18 Feb 2009 Corn starch/water on
an audio speaker. There is a very interesting video at this link
of oobleck dancing on an audio speaker:
Subject:University of Iowa Hydraulics
Center Films on Youtube (six films)
Introduction to the study of fluid
motion (1961, 25 minutes) http://youtu.be/EIuU9Q8CGDk
The first in a widely used series of films on fluid mechanics, produced
at IIHR under the direction of Hunter Rouse.
This introductory program, designed to orient engineering students,
shows examples of flow phenomena from a host of everyday experiences.
Empirical solutions by means of scale models are illustrated. The
significance of the Euler, Froude, Reynolds, and Mach numbers as
similitude parameters is illustrated.
Dr. Hunter Rouse served as Director of IIHR from 1944 to 1966. During
this time, he was instrumental in strengthening IIHRs fundamental
research emphasis and in developing teaching programs for hydraulic
engineers.
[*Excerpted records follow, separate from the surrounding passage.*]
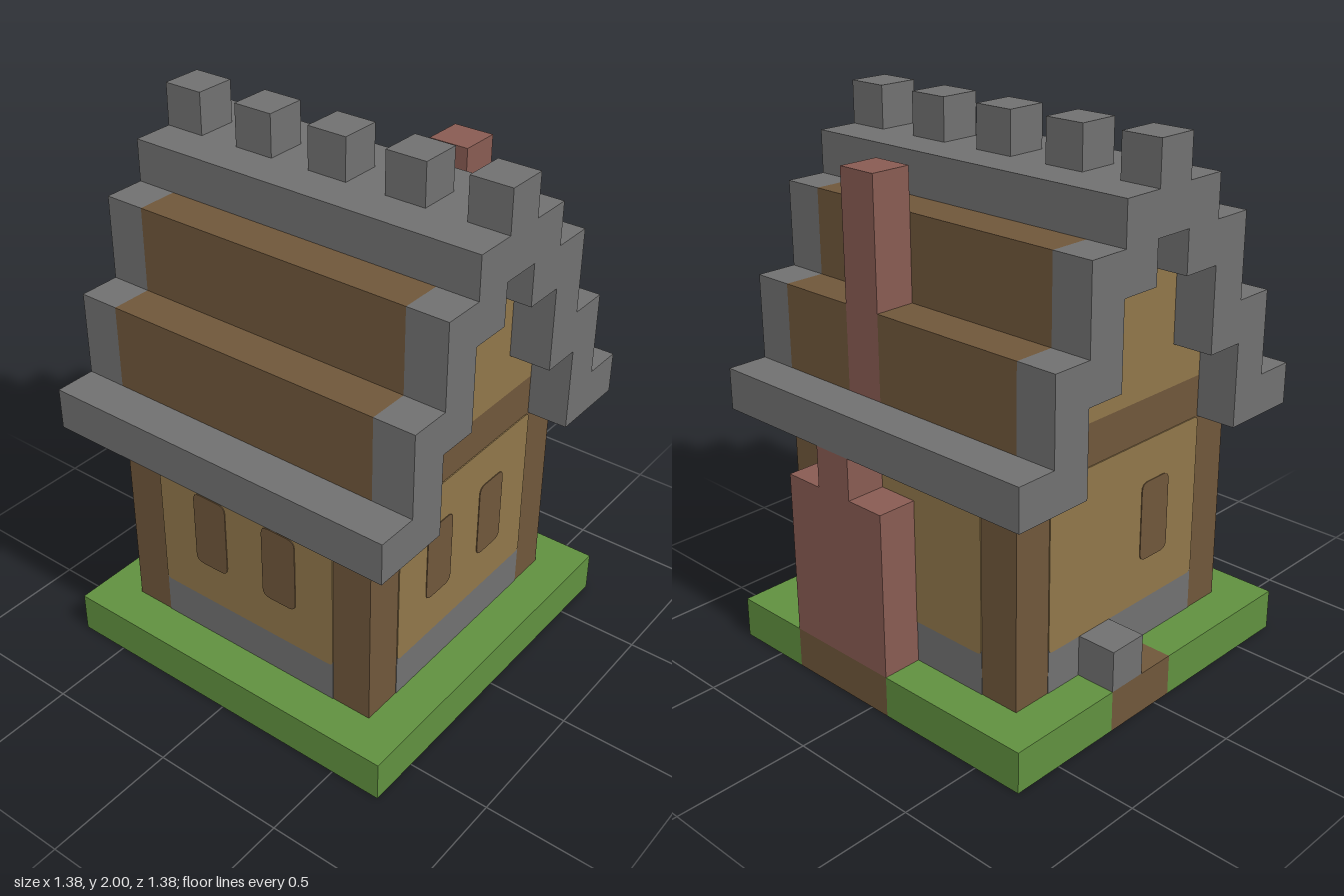
import * as THREE from 'three';

const U = 2 / 13; // one block

const mat = (name, color) => {
  const m = new THREE.MeshStandardMaterial({ color });
  m.name = name;
  return m;
};

export function createModel() {
  const model = new THREE.Group();
  model.name = 'cottage';
  const stone = mat('stone grey', 0x707070);
  const grass = mat('grass green', 0x60903f);
  const wood = mat('wood brown', 0x6f563a);
  const plaster = mat('plaster tan', 0x90764a);
  const brick = mat('brick red', 0x885b52);

  const group = (name) => {
    const g = new THREE.Group();
    g.name = name;
    model.add(g);
    return g;
  };
  const add = (parent, name, geo, material) => {
    const m = new THREE.Mesh(geo, material);
    m.name = name;
    parent.add(m);
    return m;
  };
  // Box given by its limits in blocks
  const box = (parent, name, material, x0, x1, y0, y1, z0, z1) => {
    const m = add(parent, name, new THREE.BoxGeometry((x1 - x0) * U, (y1 - y0) * U, (z1 - z0) * U), material);
    m.position.set((x0 + x1) / 2 * U, (y0 + y1) / 2 * U, (z0 + z1) / 2 * U);
  };
  // Mirrored profile (right half, in blocks) extruded along z
  const steps = (parent, name, material, half, z0, z1) => {
    const pts = [...half, ...half.map(([x, y]) => [-x, y]).reverse()];
    const shape = new THREE.Shape(pts.map(([x, y]) => new THREE.Vector2(x * U, y * U)));
    const geo = new THREE.ExtrudeGeometry(shape, { depth: (z1 - z0) * U, bevelEnabled: false });
    geo.translate(0, 0, z0 * U);
    add(parent, name, geo, material);
  };
  // Thin plate with rounded corners on the local z = 3.5 wall plane
  const plate = (parent, name, material, x0, x1, y0, y1, r, depth) => {
    const s = new THREE.Shape();
    const [a, b, c, d] = [x0 * U, x1 * U, y0 * U, y1 * U];
    s.moveTo(a + r, c);
    s.lineTo(b - r, c);
    s.quadraticCurveTo(b, c, b, c + r);
    s.lineTo(b, d - r);
    s.quadraticCurveTo(b, d, b - r, d);
    s.lineTo(a + r, d);
    s.quadraticCurveTo(a, d, a, d - r);
    s.lineTo(a, c + r);
    s.quadraticCurveTo(a, c, a + r, c);
    const geo = new THREE.ExtrudeGeometry(s, { depth, bevelEnabled: false, curveSegments: 4 });
    geo.translate(0, 0, 3.5 * U);
    add(parent, name, geo, material);
  };

  // Ground: soil under house, chimney and doorstep, turf around it
  const ground = group('ground');
  [[-3.5, 3.5, -3.5, 3.5], [3.5, 4.5, -0.5, 2.5], [-0.5, 1.5, -4.5, -3.5]]
    .forEach(([a, b, c, d]) => box(ground, 'soil', wood, a, b, 0, 1, c, d));
  [[-4.5, 4.5, 3.5, 4.5], [-4.5, -3.5, -4.5, 3.5], [-3.5, -0.5, -4.5, -3.5],
    [1.5, 4.5, -4.5, -3.5], [3.5, 4.5, -3.5, -0.5], [3.5, 4.5, 2.5, 3.5]]
    .forEach(([a, b, c, d]) => box(ground, 'turf', grass, a, b, 0, 1, c, d));
  box(ground, 'doorstep', stone, 0.5, 1.5, 1, 2, -4.5, -3.5);

  // Timber core shows as corner posts and tie beam
  const house = group('house');
  box(house, 'timberFrame', wood, -3.5, 3.5, 1, 7, -3.5, 3.5);

  // Walls in turn: front, right (+x), back, left; windows by left edge
  [[-1.5, 0.5 + 0.02], [], [0.5], [-1.5, 0.5]].forEach((windows, i) => {
    const wall = new THREE.Group();
    wall.name = ['frontWall', 'chimneyWall', 'backWall', 'sideWall'][i];
    wall.rotation.y = i * Math.PI / 2;
    house.add(wall);
    plate(wall, 'stoneFooting', stone, -2.5, 2.5, 1, 2.1, 0, 0.002);
    plate(wall, 'plasterPanel', plaster, -2.5, 2.5, 2, 6, 0.02, 0.004);
    windows.forEach((x) => plate(wall, 'window', wood, x + 0.03, x + 0.97, 3.04, 4.98, 0.03, 0.007));
  });

  // Stepped gable filling under the roof
  steps(house, 'gable', plaster,
    [[2.5, 7], [2.5, 8], [1.5, 8], [1.5, 10], [0.5, 10], [0.5, 11]], -3.5, 3.5);

  // Roof: stone verges at both ends, timber steps between
  const roof = group('roof');
  const verge = [[0.5, 11], [0.5, 10], [1.5, 10], [1.5, 8], [2.5, 8], [2.5, 6], [4.5, 6],
    [4.5, 7], [3.5, 7], [3.5, 9], [2.5, 9], [2.5, 11], [1.5, 11], [1.5, 12]];
  steps(roof, 'frontVerge', stone, verge, 3.5, 4.5);
  steps(roof, 'backVerge', stone, verge, -4.5, -3.5);
  box(roof, 'ridge', stone, -1.5, 1.5, 11, 12, -3.5, 3.5);
  for (const s of [-1, 1]) {
    const course = (name, m, a, b, y0, y1, z0, z1) =>
      box(roof, name, m, Math.min(a * s, b * s), Math.max(a * s, b * s), y0, y1, z0, z1);
    course('eave', stone, 3.5, 4.5, 6, 7, -3.5, 3.5);
    course('upperRoofStep', wood, 1.5, 2.5, 8, 11, -3.5, 3.5);
    const spans = s > 0 ? [[-3.5, 0.5], [1.5, 3.5]] : [[-3.5, 3.5]];
    spans.forEach(([z0, z1]) => course('lowerRoofStep', wood, 2.5, 3.5, 7, 9, z0, z1));
  }
  for (let z = -4.5; z < 4; z += 2) box(roof, 'ridgeBlock', stone, -0.5, 0.5, 12, 13, z, z + 1);

  // Chimney: broad hearth, neck below the eave, stack through the roof
  const chimney = group('chimney');
  box(chimney, 'hearth', brick, 3.5, 4.5, 1, 5, -0.5, 2.5);
  box(chimney, 'neck', brick, 3.5, 4.5, 5, 6, 0.5, 1.5);
  box(chimney, 'stack', brick, 2.5, 3.5, 7, 12, 0.5, 1.5);

  return model;
}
Through his writings, research, and global travels, he
established IIHR as an internationally acclaimed innovative research
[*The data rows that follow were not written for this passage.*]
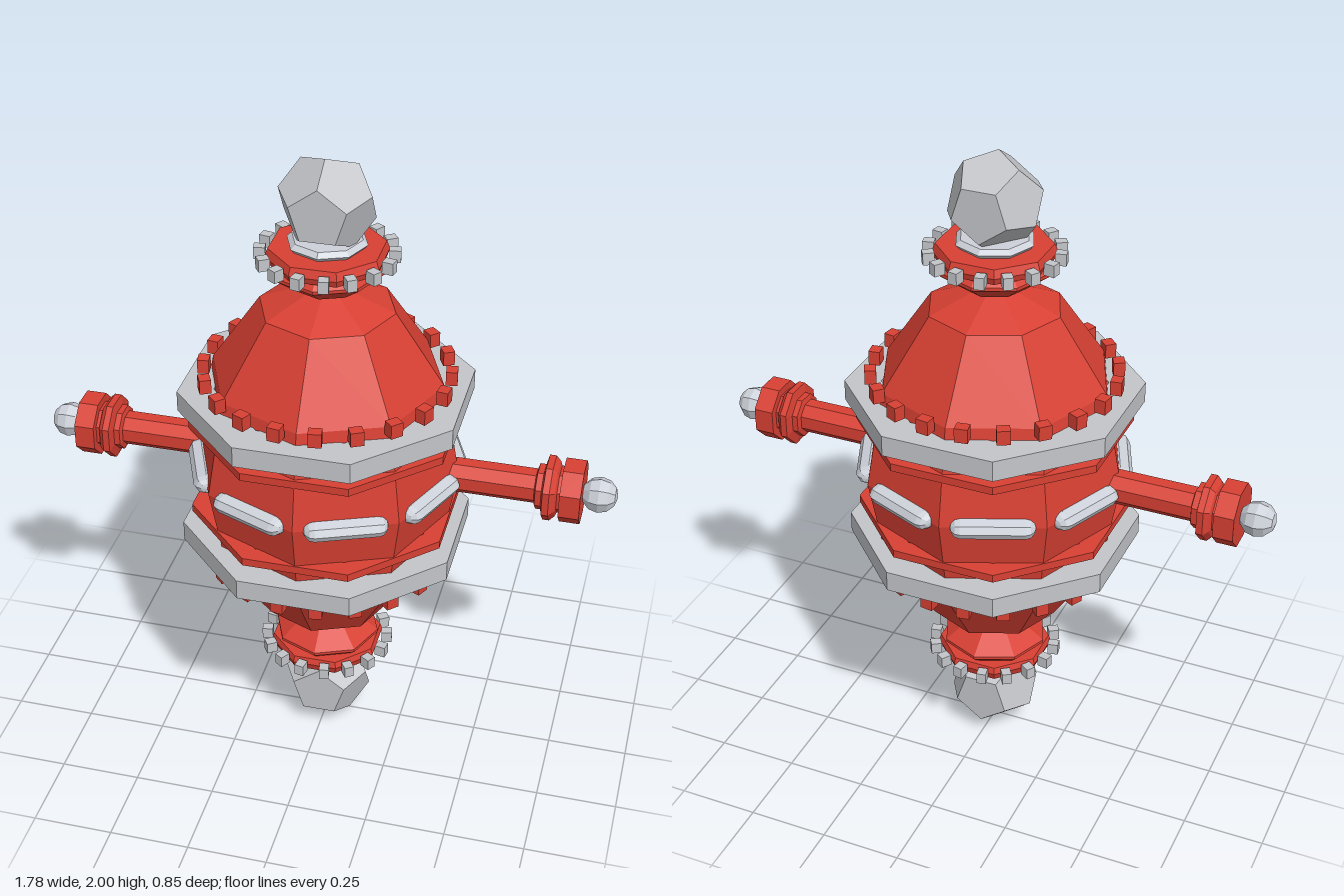
import * as THREE from 'three';

const flat = (name, color) => {
  const m = new THREE.MeshStandardMaterial({ color, flatShading: true });
  m.name = name;
  return m;
};

export function createModel() {
  const red = flat('red', 0xd84033);
  const silver = flat('silver', 0xc3c5c9);
  const pale = flat('pale silver', 0xcdd1d9);
  const model = new THREE.Group();
  model.name = 'capsule station';

  const add = (parent, name, geometry, material) => {
    const mesh = new THREE.Mesh(geometry, material);
    mesh.name = name;
    parent.add(mesh);
    return mesh;
  };
  // Eight-sided turned part; a half step puts flats on the axes
  const turned = (points, flats = false) => {
    const g = new THREE.LatheGeometry(points.map(([r, y]) => new THREE.Vector2(r, y)), 8);
    return flats ? g.rotateY(Math.PI / 8) : g;
  };
  // Square-section ring with flats on the axes
  const band = (inner, outer, y0, y1) =>
    turned([[inner, y0], [outer, y0], [outer, y1], [inner, y1], [inner, y0]], true);
  // Ring of small blocks
  const studs = (parent, name, count, radius, y, size, material) => {
    const ring = new THREE.Group();
    ring.name = name + 's';
    for (let i = 0; i < count; i++) {
      const a = ((i + 0.5) / count) * Math.PI * 2;
      const s = add(ring, name, new THREE.BoxGeometry(...size), material);
      s.position.set(Math.sin(a) * radius, y, Math.cos(a) * radius);
      s.rotation.y = a;
    }
    parent.add(ring);
  };

  // Faceted hull
  const hull = add(model, 'hull', new THREE.SphereGeometry(0.41, 8, 6).scale(1, 0.61 / 0.41, 1), red);
  hull.position.y = 1;

  // Rounded window bars, one on each hull face
  for (let i = 0; i < 8; i++) {
    const a = (i + 0.5) * Math.PI / 4;
    const bar = add(model, 'windowBar',
      new THREE.CapsuleGeometry(0.03, 0.19, 3, 8).rotateZ(Math.PI / 2).scale(1, 1, 1.3), pale);
    bar.position.set(Math.sin(a) * 0.379, 1, Math.cos(a) * 0.379);
    bar.rotation.y = a;
  }

  // Upper and lower fittings
  for (const end of ['upper', 'lower']) {
    const half = new THREE.Group();
    half.name = end + 'Fittings';
    add(half, 'thinHullRing', band(0.36, 0.42, 1.14, 1.165), red);
    add(half, 'hullRing', band(0.34, 0.45, 1.205, 1.27), silver);
    studs(half, 'hullStud', 20, 0.37, 1.308, [0.04, 0.045, 0.035], red);
    add(half, 'collar', turned([[0, 1.595], [0.1, 1.6], [0.168, 1.65], [0.168, 1.66], [0.14, 1.685]]), red);
    add(half, 'collarRim', turned([[0, 1.68], [0.175, 1.68], [0.182, 1.7], [0.172, 1.725], [0, 1.725]], true), red);
    studs(half, 'collarStud', 16, 0.194, 1.698, [0.03, 0.037, 0.034], silver);
    add(half, 'collarDisc', turned([[0, 1.722], [0.105, 1.722], [0.12, 1.738], [0.105, 1.752], [0, 1.752]]), pale);
    if (end === 'lower') {
      half.rotation.x = Math.PI;
      half.position.y = 2;
    }
    model.add(half);
  }

  // Twelve-sided end knobs, a face to the front with its point upward
  for (const y of [0.142, 1.858]) {
    const knob = add(model, 'endKnob', new THREE.DodecahedronGeometry(0.146)
      .rotateY(-Math.atan(2 / (1 + Math.sqrt(5)))).rotateZ(Math.PI / 2), silver);
    knob.position.y = y;
  }

  // Side arms with stepped flanges and ball tips
  for (const side of [1, -1]) {
    const arm = new THREE.Group();
    arm.name = side > 0 ? 'leftArm' : 'rightArm';
    add(arm, 'armShaft', turned([[0, 0.3], [0.053, 0.3], [0.053, 0.645], [0.07, 0.65],
      [0.07, 0.668], [0.1, 0.675], [0.1, 0.695], [0.085, 0.71], [0.072, 0.715],
      [0.072, 0.725], [0.098, 0.725], [0.098, 0.787], [0, 0.787]], true), red);
    const ball = add(arm, 'armTip', new THREE.SphereGeometry(0.055, 8, 6), pale);
    ball.position.y = 0.835;
    arm.rotation.z = -side * Math.PI / 2;
    arm.position.y = 1;
    model.add(arm);
  }
  return model;
}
and teaching laboratory.
Fundamental Principles of flow (23 min)
Second in the series, this video departs from the essential generality
of the first by explicitly illustrating, through experi ment and
animation, the basic concepts and physical relation ships that are
involved in the analysis of fluid motion. The concepts of velocity,
acceleration, circulation, and vorticity are introduced, and the use of
integral equations of motion is demonstrated by a simple example.
Fluid Motion in a gravitational field
(24 min) http://youtu.be/-xoyLhiEOus
In this third video of the series, which proceeds from the intro
ductory and the basic material presented in the first two videos,
emphasis is laid upon the action of gravity. Principles of wave
propagation are illustrated, including aspects of gen eration,
celerity, reflection, stability, and reduction to steadiness by
relative motion. Simulation of comparable phenomena in the atmosphere
and the ocean is considered.
Characteristics of laminar and
turbulent flow (26 min) http://youtu.be/eIHVh3cIujU
The fourth video deals with the effect of viscosity. Dye, smoke,
suspended particles, and hydrogen-bubbles are used to reveal the
Various combinations of Couette and plane Poiseuille flow introduce the
principles of lubrication. Axisymmetric Poiseuille flow and development
of the flow around an elliptic cylinder are related to variation in the
Reynolds number, and the growth of the boundary layer along a flat
plate is shown.
Instability in boundary layers and pipe flow is shown to lead to
turbulence. The eddy viscosity and apparent stress are intro duced by
hotwire-anemometer indications. The processes of turbulence production,
turbulent mixing, and turbulence decay are considered.
Form, drag, lift, and propulsion (24
In the fifth video of the series, emphasis is laid upon the role of
boundary-layer separation in modifying the flow pattern and producing
longitudinal and lateral components of force on a moving body. Various
conditions of separation and methods of separation control are first
illustrated. Attention is then given to the distribution of pressure
around typical body profiles and its relation to the resulting drag.
The concept of circulation introduced in the second film is developed
to explain the forces on rotating bodies and the forced vibration of
cylin dri cal bodies. Structural failure of unstable sections is
Effects of fluid compressibility (17
The last in the six-video series makes extensive use of the analogy
between gravity and sound waves and illustrates, through laboratory
demonstrations and animation, the con cepts of wave celerity, shock
waves and surges, wave reflec tion and water hammer.
Two-dimensional waves are produced by flow past a point source at
various speeds relative to the wave celerity to illus trate the effect
of changing Mach number, and the principle is applied to flow at curved
and abrupt wall deflections. Axisymmetric and three-dimensional wave
patterns are then portrayed using color Schlieren pictures.